Here’s my beef with not using “with.” Sometimes I really don’t know what someone I care about is going through, but I know it’s something hard. When I pray, “Lord, please be with _________,” I am crying out to God to accompany that person—to be present during their suffering. And of course, He is. But what is wrong with praying, “be with”?
Addendum: I try to avoid the “vomit” prayers—you know—the ones you “throw up” to God without any real thought. I try to enter his presence first. Sounds mystical, huh? I guess it is. Our God is Spirit. What I mean is that I close out the world’s sounds and distractions, I get in a place where I can focus on the people I want to pray for—lots of times I have a list in my prayer journal. No TV. No iPad. No music (though music can be great, it distracts because I start singing). I like to have my Bible open to a favorite verse or chapter. No magic, here. Just faith, love, devotion, trust, obedience. And repentance. The stage is set.
Again. NO MAGIC. Discipline and faith. And then I pray. If I am praying for my sons, David and Eric, or my daughter, Katie, I may not know what is going on in their deepest places. So, I cry out to God to be with them. To be with David that he might know and trust God. To be with Eric that he might grow as a husband and father. To be with Katie that she won’t get too tired and worn out and stressed from her job. And sometimes it’s just a “Be With.” Please, please, be with—accompany them. Guide them.
“With” is a very important preposition because it diminishes loneliness.
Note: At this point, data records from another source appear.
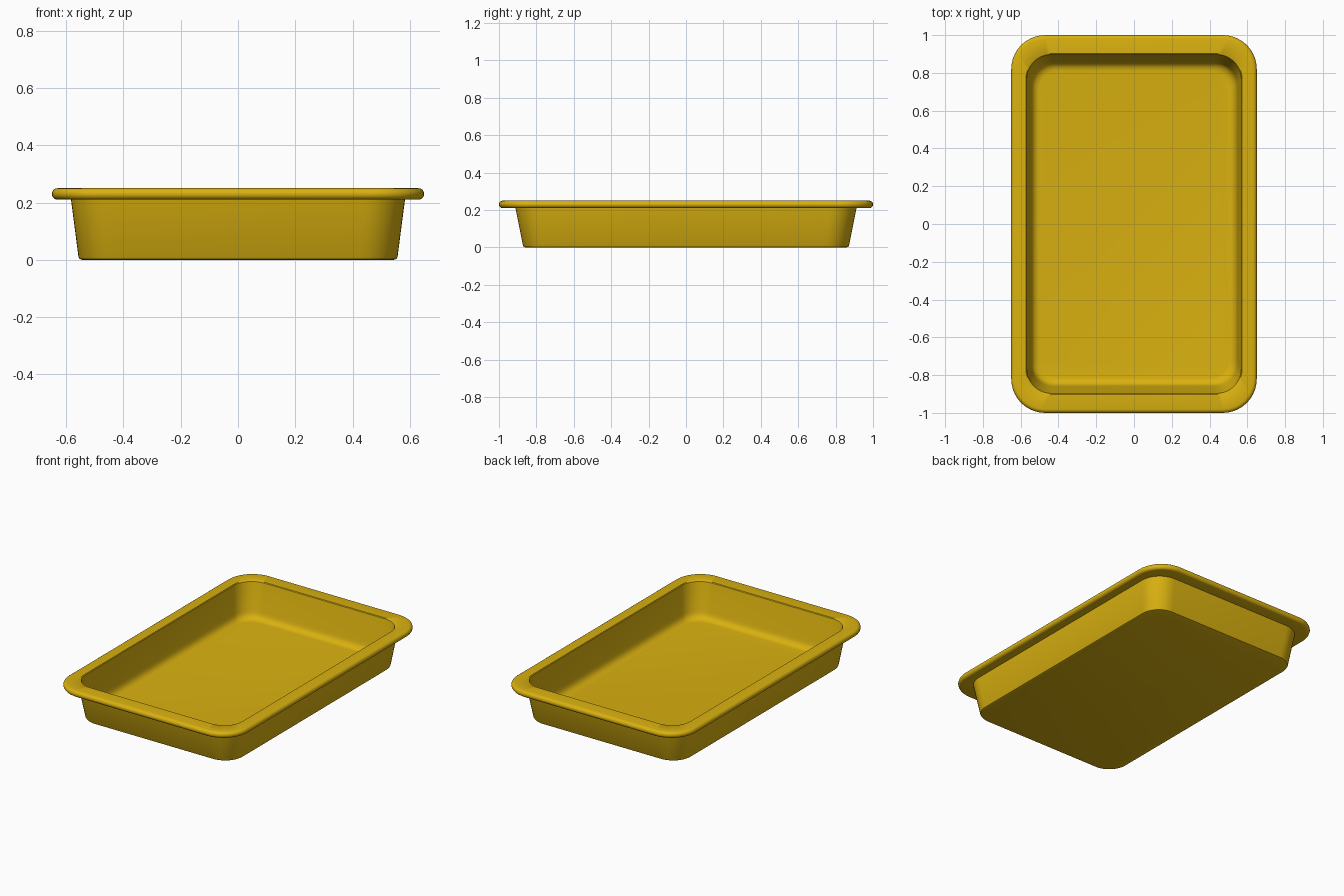
import bpy, bmesh, math

if "Cube" in bpy.data.objects:
    bpy.data.objects.remove(bpy.data.objects["Cube"])

SEG = 10  # segments per rounded corner


def ring(bm, hx, hy, r, z):
    """Rounded rectangle loop of vertices."""
    verts = []
    for k, (sx, sy) in enumerate([(1, 1), (-1, 1), (-1, -1), (1, -1)]):
        for i in range(SEG + 1):
            a = math.pi / 2 * (k + i / SEG)
            verts.append(bm.verts.new((sx * (hx - r) + r * math.cos(a),
                                       sy * (hy - r) + r * math.sin(a), z)))
    return verts


# Cross-section: half width, half length, corner radius, height
profile = [
    # underside and outer wall
    (0.545, 0.860, 0.12, 0.0),
    (0.553, 0.868, 0.125, 0.003),
    (0.557, 0.872, 0.13, 0.010),
    (0.583, 0.912, 0.14, 0.210),
]
# rolled rim, rounded on its outer edge
for i in range(9):
    a = -math.pi / 2 + math.pi * i / 8
    o = 0.020 * (1 - math.cos(a))
    profile.append((0.65 - o, 1.0 - o, 0.18 - o, 0.23 + 0.02 * math.sin(a)))
# opening and inner wall
profile += [(0.572, 0.902, 0.13, 0.250),
            (0.568, 0.897, 0.13, 0.246),
            (0.546, 0.860, 0.12, 0.075)]
# fillet down to the floor
for i in range(1, 7):
    a = math.pi / 2 * i / 6
    o = 0.045 * (1 - math.cos(a))
    profile.append((0.544 - o, 0.857 - o, 0.12 - o * 0.5,
                    0.070 - 0.045 * math.sin(a)))

# Tray body
bm = bmesh.new()
rings = [ring(bm, *p) for p in profile]
n = len(rings[0])
for lo, hi in zip(rings, rings[1:]):
    for i in range(n):
        j = (i + 1) % n
        bm.faces.new((lo[i], lo[j], hi[j], hi[i]))
bm.faces.new(list(reversed(rings[0])))
bm.faces.new(rings[-1])
bmesh.ops.recalc_face_normals(bm, faces=bm.faces)
mesh = bpy.data.meshes.new("baking_tray")
bm.to_mesh(mesh)
bm.free()

mat = bpy.data.materials.new("golden yellow")
mat.diffuse_color = (0.70, 0.44, 0.005, 1)
mat.use_nodes = True
mat.node_tree.nodes["Principled BSDF"].inputs["Base Color"].default_value = mat.diffuse_color
mesh.materials.append(mat)

tray = bpy.data.objects.new("baking_tray", mesh)
bpy.context.collection.objects.link(tray)
bpy.context.view_layer.objects.active = tray
tray.select_set(True)
bpy.ops.object.shade_smooth_by_angle(angle=math.radians(35))
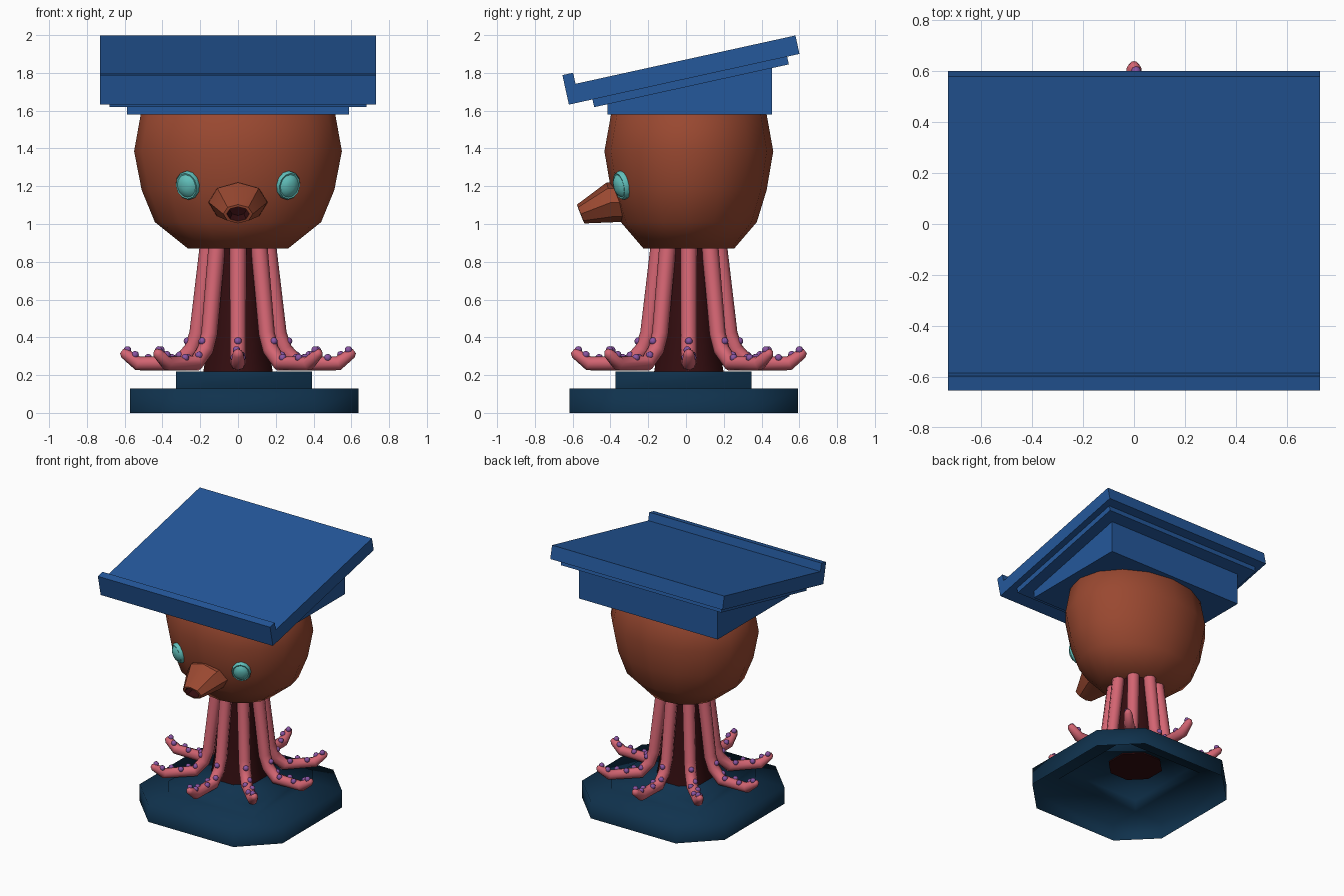
import bpy, bmesh, math
from math import cos, sin, pi, radians
from mathutils import Vector, Matrix

if "Cube" in bpy.data.objects:
    bpy.data.objects.remove(bpy.data.objects["Cube"])

CY = 0.015  # y of the body axis


def material(name, rgb):
    m = bpy.data.materials.new(name)
    m.diffuse_color = (*rgb, 1)
    m.use_nodes = True
    m.node_tree.nodes["Principled BSDF"].inputs["Base Color"].default_value = m.diffuse_color
    return m


BLUE = material("desk blue", (0.018, 0.098, 0.33))
NAVY = material("base navy", (0.005, 0.032, 0.075))
BROWN = material("head brown", (0.32, 0.065, 0.03))
MAROON = material("dark maroon", (0.033, 0.004, 0.005))
PINK = material("tentacle pink", (0.66, 0.13, 0.17))
PURPLE = material("sucker purple", (0.25, 0.09, 0.36))
TEAL = material("eye teal", (0.12, 0.53, 0.50))


def make(name, bm, mats, smooth=None, loc=(0, 0, 0), fix=True):
    """Turn a bmesh into an object; smooth is the sharp-edge angle in degrees."""
    if fix:
        bmesh.ops.recalc_face_normals(bm, faces=bm.faces)
    me = bpy.data.meshes.new(name)
    bm.to_mesh(me)
    bm.free()
    for m in mats:
        me.materials.append(m)
    if smooth is not None:
        me.polygons.foreach_set("use_smooth", [True] * len(me.polygons))
        me.set_sharp_from_angle(angle=radians(smooth))
    ob = bpy.data.objects.new(name, me)
    ob.location = loc
    bpy.context.collection.objects.link(ob)
    return ob


def loft(bm, rings, cap_start=True, cap_end=True):
    """Skin a list of closed point rings."""
    vs = [[bm.verts.new(p) for p in r] for r in rings]
    n = len(vs[0])
    bands = []
    for a, b in zip(vs, vs[1:]):
        bands.append([bm.faces.new((a[i], a[(i + 1) % n], b[(i + 1) % n], b[i]))
                      for i in range(n)])
    if cap_start:
        bm.faces.new(vs[0][::-1])
    if cap_end:
        bands.append([bm.faces.new(vs[-1])])
    return bands


def ellipse(n, rx, ry, z, off=0.0):
    return [(rx * cos(2 * pi * (i + off) / n), ry * sin(2 * pi * (i + off) / n), z)
            for i in range(n)]


def slab(name, yz, half):
    """Extrude a side-view outline across x."""
    bm = bmesh.new()
    loft(bm, [[(x, y, z) for y, z in yz] for x in (-half, half)])
    return make(name, bm, [BLUE])


# Base: open-bottomed chamfered octagon with a square step
H, S = 0.605, 0.36
octagon = [(S, -H), (H, -S), (H, S), (S, H), (-S, H), (-H, S), (-H, -S), (-S, -H)]
square = [(S, -S), (S, S), (-S, S), (-S, -S)]
bm = bmesh.new()
low, top = [[bm.verts.new((x, y, z)) for x, y in octagon] for z in (0, 0.13)]
sq0, sq1 = [[bm.verts.new((x, y, z)) for x, y in square] for z in (0.13, 0.22)]
for i in range(8):
    j = (i + 1) % 8
    bm.faces.new((low[i], low[j], top[j], top[i]))
for k in range(4):
    m = (k + 1) % 4
    bm.faces.new((top[2 * k], top[2 * k + 1], sq0[k]))
    bm.faces.new((top[2 * k + 1], top[(2 * k + 2) % 8], sq0[m], sq0[k]))
    bm.faces.new((sq0[k], sq0[m], sq1[m], sq1[k]))
bm.faces.new(sq1)
make("base", bm, [NAVY], 180, (0.033, -0.013, 0), fix=False)

# Stem
bm = bmesh.new()
loft(bm, [ellipse(8, r, r, z, 0.5) for r, z in ((0.2, 0.21), (0.165, 0.42), (0.14, 0.95))])
make("stem", bm, [MAROON], 50, (0, CY, 0))

# Tentacles: tube along an (r, z) path, spun eight times
path = [(0.15, 0.95), (0.215, 0.42), (0.245, 0.335), (0.315, 0.262), (0.53, 0.262), (0.6, 0.315)]
radii = [0.045, 0.043, 0.043, 0.042, 0.038, 0.028]
bm = bmesh.new()
pts = [Vector((r, 0, z)) for r, z in path]
rings = []
for i, p in enumerate(pts):
    a = (p - pts[max(i - 1, 0)]).normalized()
    b = (pts[min(i + 1, len(pts) - 1)] - p).normalized()
    t = (a + b).normalized()
    n = Vector((-t.z, 0, t.x))
    rings.append([p + radii[i] * (cos(k * pi / 4) * n + sin(k * pi / 4) * Vector((0, 1, 0)))
                  for k in range(8)])
tip = pts[-1] + 0.02 * (pts[-1] - pts[-2]).normalized()
rings.append([tip + 0.5 * (v - pts[-1]) for v in rings[-1]])
loft(bm, rings)
# suckers along the upper side: (r, sideways, z)
body = set(bm.faces)
for r, y, z in ((0.268, 0, 0.38), (0.31, 0.018, 0.305), (0.355, -0.02, 0.292),
                (0.415, 0.02, 0.292), (0.475, -0.02, 0.292), (0.545, 0.012, 0.308),
                (0.585, -0.008, 0.333)):
    bmesh.ops.create_uvsphere(bm, u_segments=8, v_segments=6, radius=0.02,
                              matrix=Matrix.Translation((r, y, z)))
for f in bm.faces:
    f.material_index = 0 if f in body else 1
first = make("tentacle_1", bm, [PINK, PURPLE], 60, (0, CY, 0))
for i in range(1, 8):
    ob = bpy.data.objects.new(f"tentacle_{i + 1}", first.data)
    ob.location = first.location
    ob.rotation_euler.z = i * pi / 4
    bpy.context.collection.objects.link(ob)

# Head
bm = bmesh.new()
profile = [(0.265, 0.24, 0.87), (0.44, 0.36, 1.01), (0.51, 0.412, 1.18),
           (0.55, 0.447, 1.385), (0.515, 0.412, 1.58), (0.47, 0.38, 1.62)]
loft(bm, [ellipse(16, *p) for p in profile])
make("head", bm, [BROWN], 50, (0, CY, 0))


# Snout: rings across y with a recessed dark mouth
def snout_ring(y, z, rx, rz, lean):
    return [(rx * cos(k * pi / 4), y - lean * sin(k * pi / 4), z + rz * sin(k * pi / 4))
            for k in range(8)]


bm = bmesh.new()
bands = loft(bm, [snout_ring(-0.29, 1.115, 0.16, 0.105, 0),
                  snout_ring(-0.395, 1.115, 0.155, 0.105, 0.025),
                  snout_ring(-0.557, 1.053, 0.078, 0.05, 0.02),
                  snout_ring(-0.559, 1.053, 0.06, 0.038, 0.015),
                  snout_ring(-0.5, 1.075, 0.045, 0.03, 0.015)])
for f in bands[3] + bands[4]:
    f.material_index = 1
make("snout", bm, [BROWN, MAROON], 35)

# Eyes: domed discs with a rim, facing outward and slightly down
for side, label in ((-1, "left"), (1, "right")):
    bm = bmesh.new()
    loft(bm, [ellipse(12, 0.066 * s, 0.075 * s, z) for s, z in
              ((1.0, -0.03), (1.03, 0.008), (0.93, 0.02), (0.82, 0.018), (0.6, 0.033), (0.25, 0.04))])
    eye = make("eye_" + label, bm, [TEAL], 50, (side * 0.265, -0.338, 1.205))
    eye.rotation_mode = "QUATERNION"
    eye.rotation_quaternion = Vector((side * 0.44, -0.87, -0.22)).to_track_quat("Z", "Y")

# Reading desk: tilted board with front lip, under-plate and wedge
TILT = radians(12.4)


def tilt(s, t):
    return (-0.62 + s * cos(TILT) - t * sin(TILT), 1.632 + s * sin(TILT) + t * cos(TILT))


slab("desk_board", [tilt(*p) for p in ((0, 0), (1.25, 0), (1.25, 0.1), (0.058, 0.1),
                                       (0.058, 0.16), (0, 0.16))], 0.73)
slab("desk_plate", [tilt(*p) for p in ((0.128, -0.042), (1.183, -0.042),
                                       (1.183, 0.001), (0.128, 0.001))], 0.68)
slab("desk_wedge", [(-0.415, 1.58), (0.455, 1.58), (0.455, 1.83), (-0.415, 1.638)], 0.587)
And the red lipstick? Somedays I pray that my Father will be with me because I’m scared. I may be moving west, away from my daughter and parents and friends and colleagues. And I am finishing my MEd—Masters in Curriculum and Instruction with an emphasis in Adolescent Literacy. THESIS! DEFEND THE THESIS. Moving and writing massive thesis don’t go together in my brain. So some mornings, I need a little sass to go along with my “with” prayer; thus, the red lipstick.
No make-up. Hair frizzing all over the place. But when I slide on MAC’s “Retro” red lipstick, I feel like everything is going to be fine. As long as I can put the red lipstick actually on my lips and not the surrounding area, I’m ok.
Yes, that’s a very loose analogy. Prayer with lipstick. What can I say, it works for me. Red lipstick WITH Isaiah 41 WITH prayer=surviving another day.